    Bonito proyecto. Creo que se necesita un prototipo de trabajo… Kickstarter!

  • Lelong

    Wow, I love this project. Hope it will be done soon.

  • Jakesaywow

    Promising ideas of utilizing architecture as media to solve an environmental disaster. Would be better if the architectural design roots from investigated studies of performance in terms of the relationships among ocean currents, form design and filtering efficiency, etc.

  • Ray

    It’s about time man kinds starts to correct environmental degradation
    Get it going please !

  • Nicholas Katsepontes

    love your site and look forward to seeing more posts!

  • Mark Roest

    Could you please do an expanded explanation of how the filtering systems (and did I see a station for hand-picking as well?) work, and what you plan to do with that insect that eats zooplankton?
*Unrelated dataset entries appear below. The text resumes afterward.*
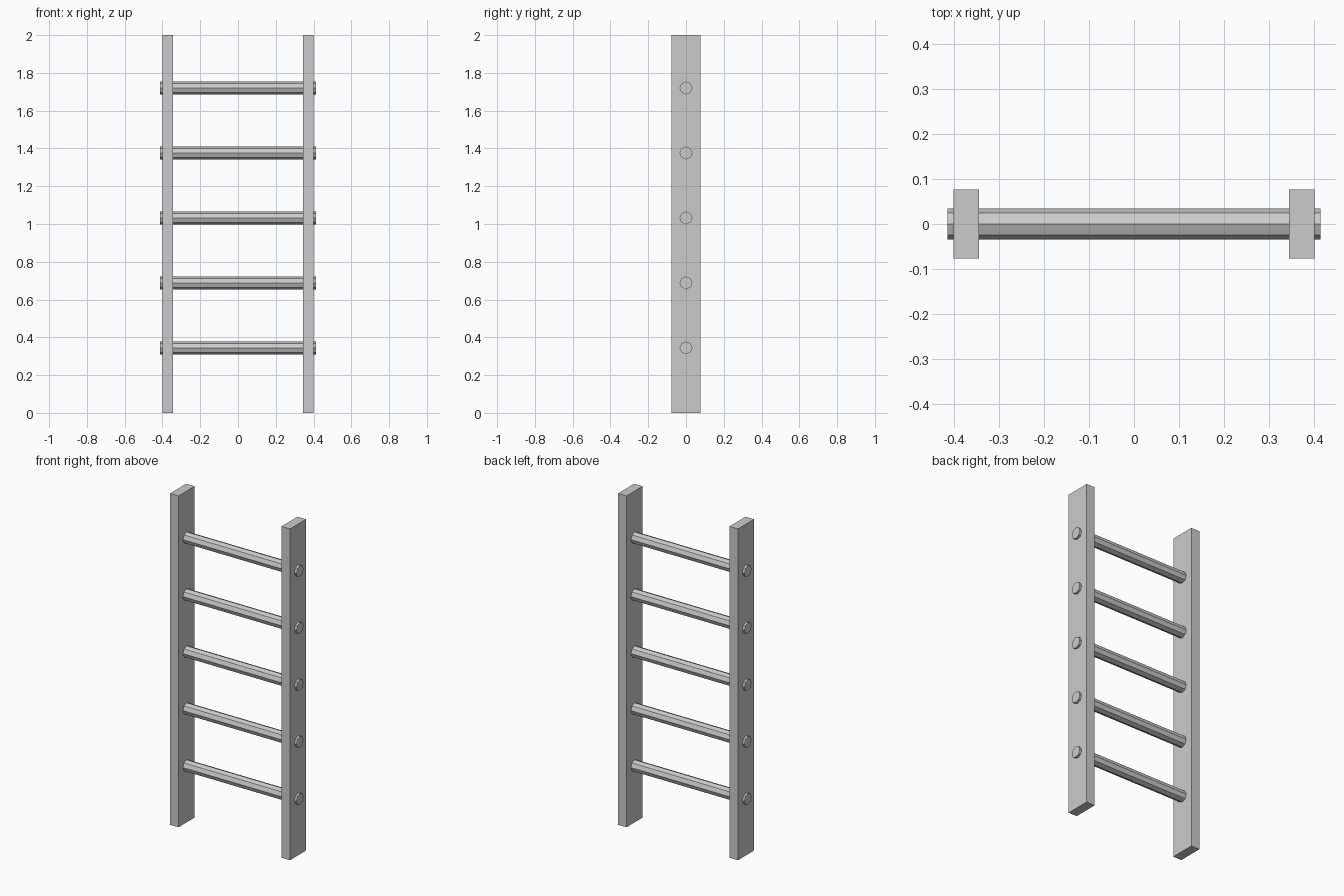
import bpy
from math import pi

if "Cube" in bpy.data.objects:
    bpy.data.objects.remove(bpy.data.objects["Cube"])

RAIL_X, RAIL_W, RAIL_D, HEIGHT = 0.372, 0.057, 0.153, 2.0
RUNG_LEN, RUNG_R, RUNG_STEP = 0.828, 0.034, 0.344

# Upright side rails
for name, side in (("left_rail", -1), ("right_rail", 1)):
    bpy.ops.mesh.primitive_cube_add(size=1, location=(side * RAIL_X, 0, HEIGHT / 2))
    rail = bpy.context.object
    rail.name = name
    rail.scale = (RAIL_W, RAIL_D, HEIGHT)
    bpy.ops.object.transform_apply(location=False, rotation=False, scale=True)

# Eight-sided rungs passing through both rails
for i in range(1, 6):
    bpy.ops.mesh.primitive_cylinder_add(
        vertices=8, radius=RUNG_R, depth=RUNG_LEN,
        location=(0, 0, i * RUNG_STEP), rotation=(0, pi / 2, 0))
    bpy.context.object.name = f"rung_{i}"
Do you have a method for separating micro-fine plastic bits from seawater, and from plankton and larger sea organisms?

  • Christen Cromer

    This is a great idea but to put it in action, like the other commenters I believe there are questions that need to be answered. How to separate the free swimming phytoplankton from the microscopic pieces of plastic. Who will fund these “plastic dialysis machines” which you suggest to be systematically built every couple of miles or so. Are there any tests that prove this idea will work? Etc.. I love the idea but I would like information on how it will be put into reality. If it seems concrete I would love to help spread the word and/or fundraise for the project.

  • Peter Kershaw

    I hope it happens soon but it’s all down to cost we all want it but we don’t want to pay for this brilliant idea.

  • Mark Roest

    Peter, the cost can be reduced with a different architecture and structural system — not a monument, but built for storm waves with a crest-to-crest distance of over 300 feet. I.e., sort out what you need done, and build a radically designed ship that can serve it in all sea conditions.

  • Shane Gee

    Hi, I would like to get involved in getting this project off the ground so if anyone can put me in contact with Christian I would appreciate it.

  • karla williamson

    Brilliant